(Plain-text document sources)
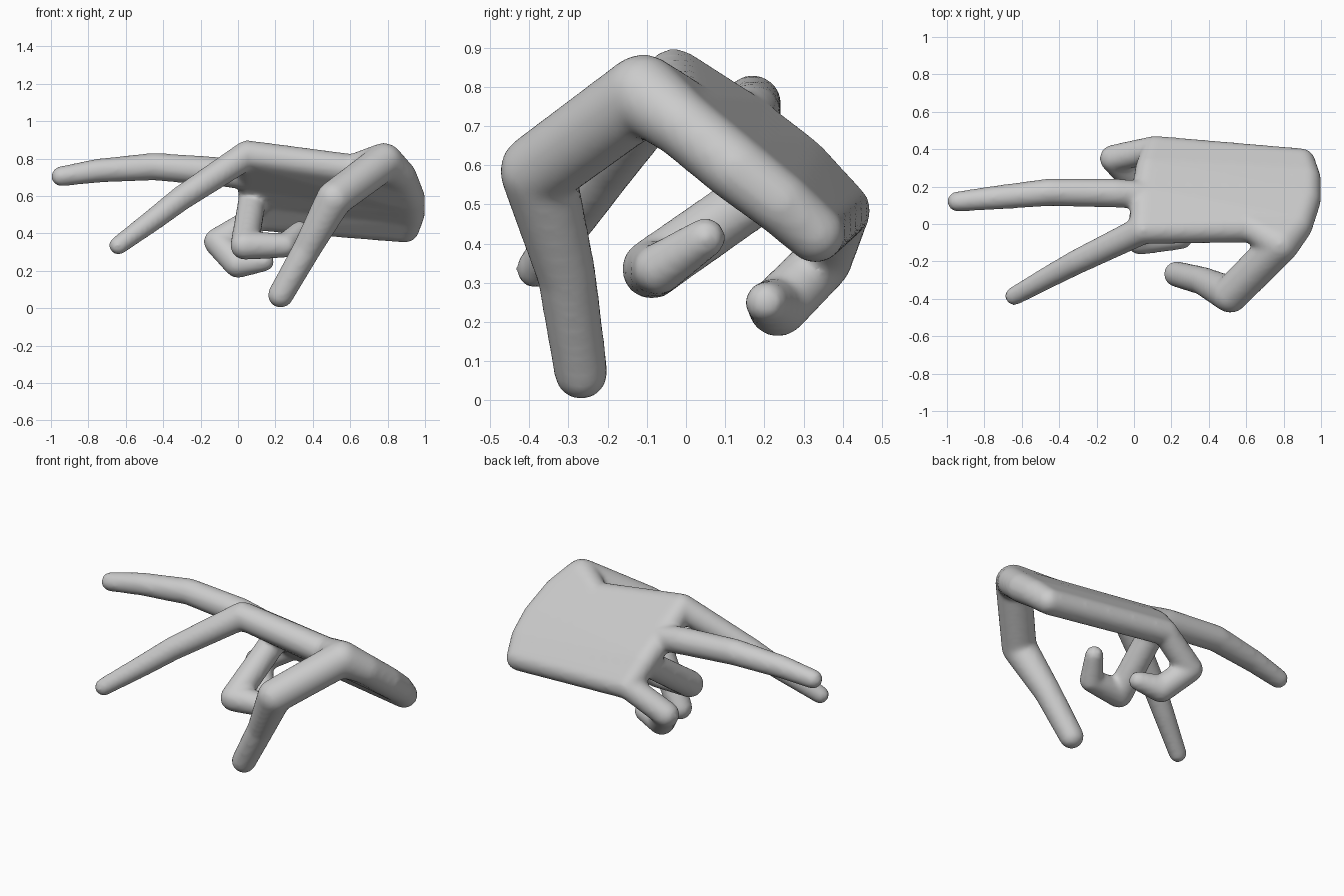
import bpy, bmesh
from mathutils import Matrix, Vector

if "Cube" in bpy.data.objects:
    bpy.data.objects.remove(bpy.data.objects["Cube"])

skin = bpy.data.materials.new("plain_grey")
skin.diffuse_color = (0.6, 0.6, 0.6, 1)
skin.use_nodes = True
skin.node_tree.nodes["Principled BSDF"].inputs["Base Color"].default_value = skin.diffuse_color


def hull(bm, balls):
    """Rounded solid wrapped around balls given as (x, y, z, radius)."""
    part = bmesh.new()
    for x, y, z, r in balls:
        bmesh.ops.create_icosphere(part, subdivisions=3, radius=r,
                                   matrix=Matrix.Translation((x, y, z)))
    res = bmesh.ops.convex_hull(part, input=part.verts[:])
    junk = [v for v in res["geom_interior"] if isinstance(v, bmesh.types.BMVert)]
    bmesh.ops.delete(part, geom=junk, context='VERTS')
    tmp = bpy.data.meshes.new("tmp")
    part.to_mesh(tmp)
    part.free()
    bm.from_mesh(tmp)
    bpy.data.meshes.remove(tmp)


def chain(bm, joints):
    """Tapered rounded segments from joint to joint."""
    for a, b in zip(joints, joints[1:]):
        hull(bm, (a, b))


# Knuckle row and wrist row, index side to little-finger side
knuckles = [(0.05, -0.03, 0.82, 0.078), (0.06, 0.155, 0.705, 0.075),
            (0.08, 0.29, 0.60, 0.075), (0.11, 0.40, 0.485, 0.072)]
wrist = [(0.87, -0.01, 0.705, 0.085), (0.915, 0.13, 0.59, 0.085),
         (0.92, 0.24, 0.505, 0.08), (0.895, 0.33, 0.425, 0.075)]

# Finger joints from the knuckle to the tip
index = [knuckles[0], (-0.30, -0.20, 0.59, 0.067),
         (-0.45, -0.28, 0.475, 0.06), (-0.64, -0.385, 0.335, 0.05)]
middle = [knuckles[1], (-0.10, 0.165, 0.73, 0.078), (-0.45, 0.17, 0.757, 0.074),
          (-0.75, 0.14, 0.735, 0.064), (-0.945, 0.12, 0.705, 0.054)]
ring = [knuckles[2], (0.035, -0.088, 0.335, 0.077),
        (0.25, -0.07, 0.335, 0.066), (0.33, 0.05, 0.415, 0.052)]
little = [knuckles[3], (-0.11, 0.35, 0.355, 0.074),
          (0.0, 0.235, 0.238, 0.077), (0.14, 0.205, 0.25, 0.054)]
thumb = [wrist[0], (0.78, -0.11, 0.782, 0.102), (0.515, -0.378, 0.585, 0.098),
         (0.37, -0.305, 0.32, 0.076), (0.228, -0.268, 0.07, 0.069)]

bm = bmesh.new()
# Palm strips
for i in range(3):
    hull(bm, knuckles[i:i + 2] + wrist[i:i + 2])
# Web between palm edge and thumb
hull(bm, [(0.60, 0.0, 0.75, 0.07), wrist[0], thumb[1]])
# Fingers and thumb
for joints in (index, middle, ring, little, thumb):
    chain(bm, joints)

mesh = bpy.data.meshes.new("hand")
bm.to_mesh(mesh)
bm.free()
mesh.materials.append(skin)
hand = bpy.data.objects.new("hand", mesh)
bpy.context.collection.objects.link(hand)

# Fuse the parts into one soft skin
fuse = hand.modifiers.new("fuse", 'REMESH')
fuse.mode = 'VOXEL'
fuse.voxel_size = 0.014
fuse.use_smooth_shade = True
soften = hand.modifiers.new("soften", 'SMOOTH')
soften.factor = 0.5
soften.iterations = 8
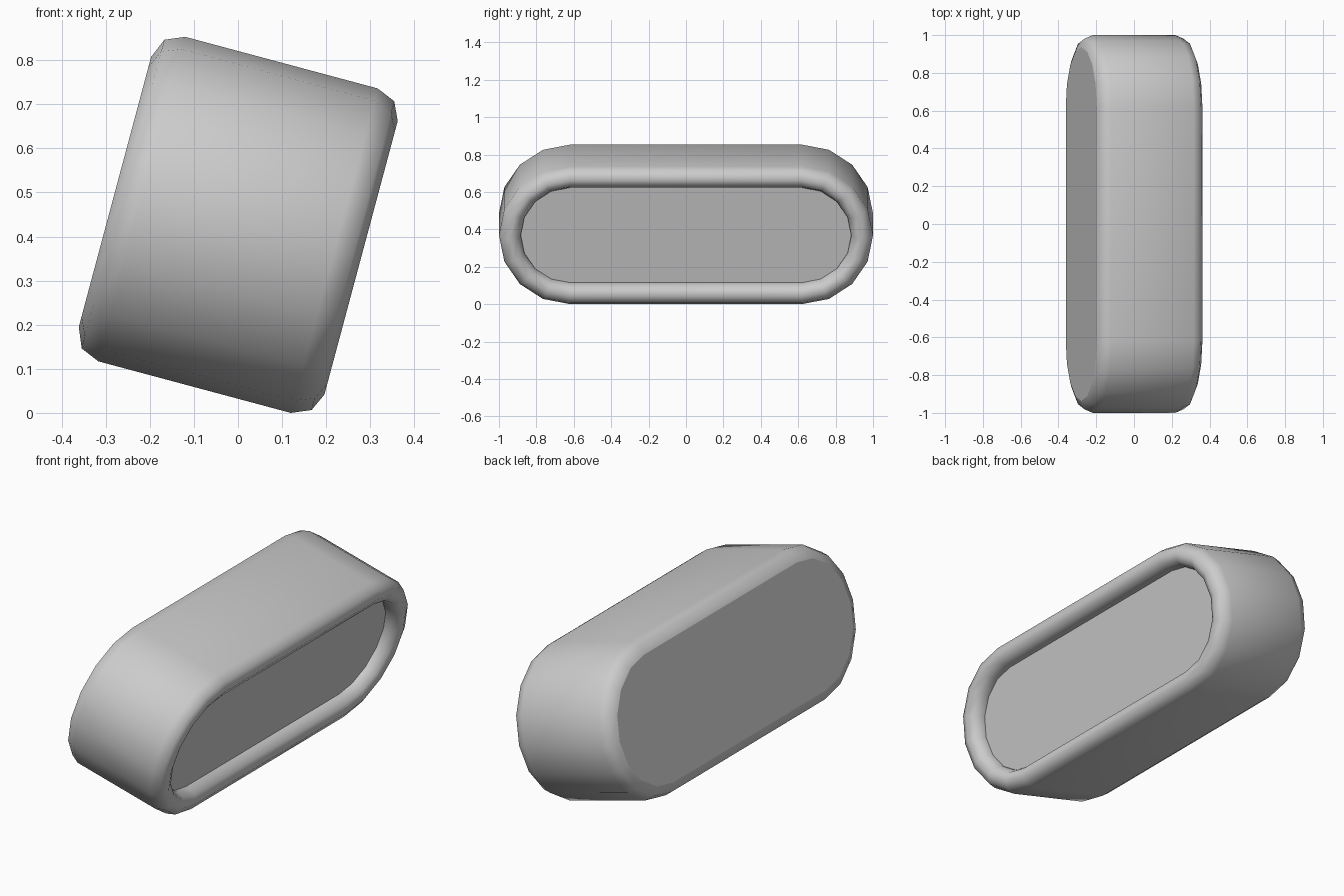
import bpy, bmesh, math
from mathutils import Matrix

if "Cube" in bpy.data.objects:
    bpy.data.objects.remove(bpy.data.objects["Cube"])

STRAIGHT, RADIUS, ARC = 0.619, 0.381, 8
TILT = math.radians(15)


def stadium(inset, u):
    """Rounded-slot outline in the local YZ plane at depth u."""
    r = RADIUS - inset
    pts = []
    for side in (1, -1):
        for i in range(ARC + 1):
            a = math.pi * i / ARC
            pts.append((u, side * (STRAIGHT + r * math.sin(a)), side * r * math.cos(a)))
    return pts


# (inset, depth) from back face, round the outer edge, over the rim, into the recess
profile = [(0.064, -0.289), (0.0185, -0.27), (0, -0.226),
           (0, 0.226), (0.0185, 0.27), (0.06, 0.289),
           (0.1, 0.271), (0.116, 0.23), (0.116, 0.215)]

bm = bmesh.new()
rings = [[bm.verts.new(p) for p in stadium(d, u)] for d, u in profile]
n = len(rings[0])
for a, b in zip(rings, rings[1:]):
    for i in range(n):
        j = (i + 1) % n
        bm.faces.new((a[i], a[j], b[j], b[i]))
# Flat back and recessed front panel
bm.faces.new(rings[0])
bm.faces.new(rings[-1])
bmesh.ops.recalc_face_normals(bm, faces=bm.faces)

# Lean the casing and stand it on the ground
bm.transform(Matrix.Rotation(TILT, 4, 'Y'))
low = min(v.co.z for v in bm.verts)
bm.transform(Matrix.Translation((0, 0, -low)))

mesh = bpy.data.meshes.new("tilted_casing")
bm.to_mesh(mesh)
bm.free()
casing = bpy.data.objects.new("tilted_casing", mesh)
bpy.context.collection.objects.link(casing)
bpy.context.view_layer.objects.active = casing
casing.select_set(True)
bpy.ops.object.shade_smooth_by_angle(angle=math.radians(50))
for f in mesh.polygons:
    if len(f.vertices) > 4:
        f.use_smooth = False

§ **Task prompt**: Whenever the string "data" shows up in a line of the entries, copy that line.

§ **Exercise output**:
if "Cube" in bpy.data.objects:
    bpy.data.objects.remove(bpy.data.objects["Cube"])
skin = bpy.data.materials.new("plain_grey")
    tmp = bpy.data.meshes.new("tmp")
    bpy.data.meshes.remove(tmp)
mesh = bpy.data.meshes.new("hand")
hand = bpy.data.objects.new("hand", mesh)
if "Cube" in bpy.data.objects:
    bpy.data.objects.remove(bpy.data.objects["Cube"])
mesh = bpy.data.meshes.new("tilted_casing")
casing = bpy.data.objects.new("tilted_casing", mesh)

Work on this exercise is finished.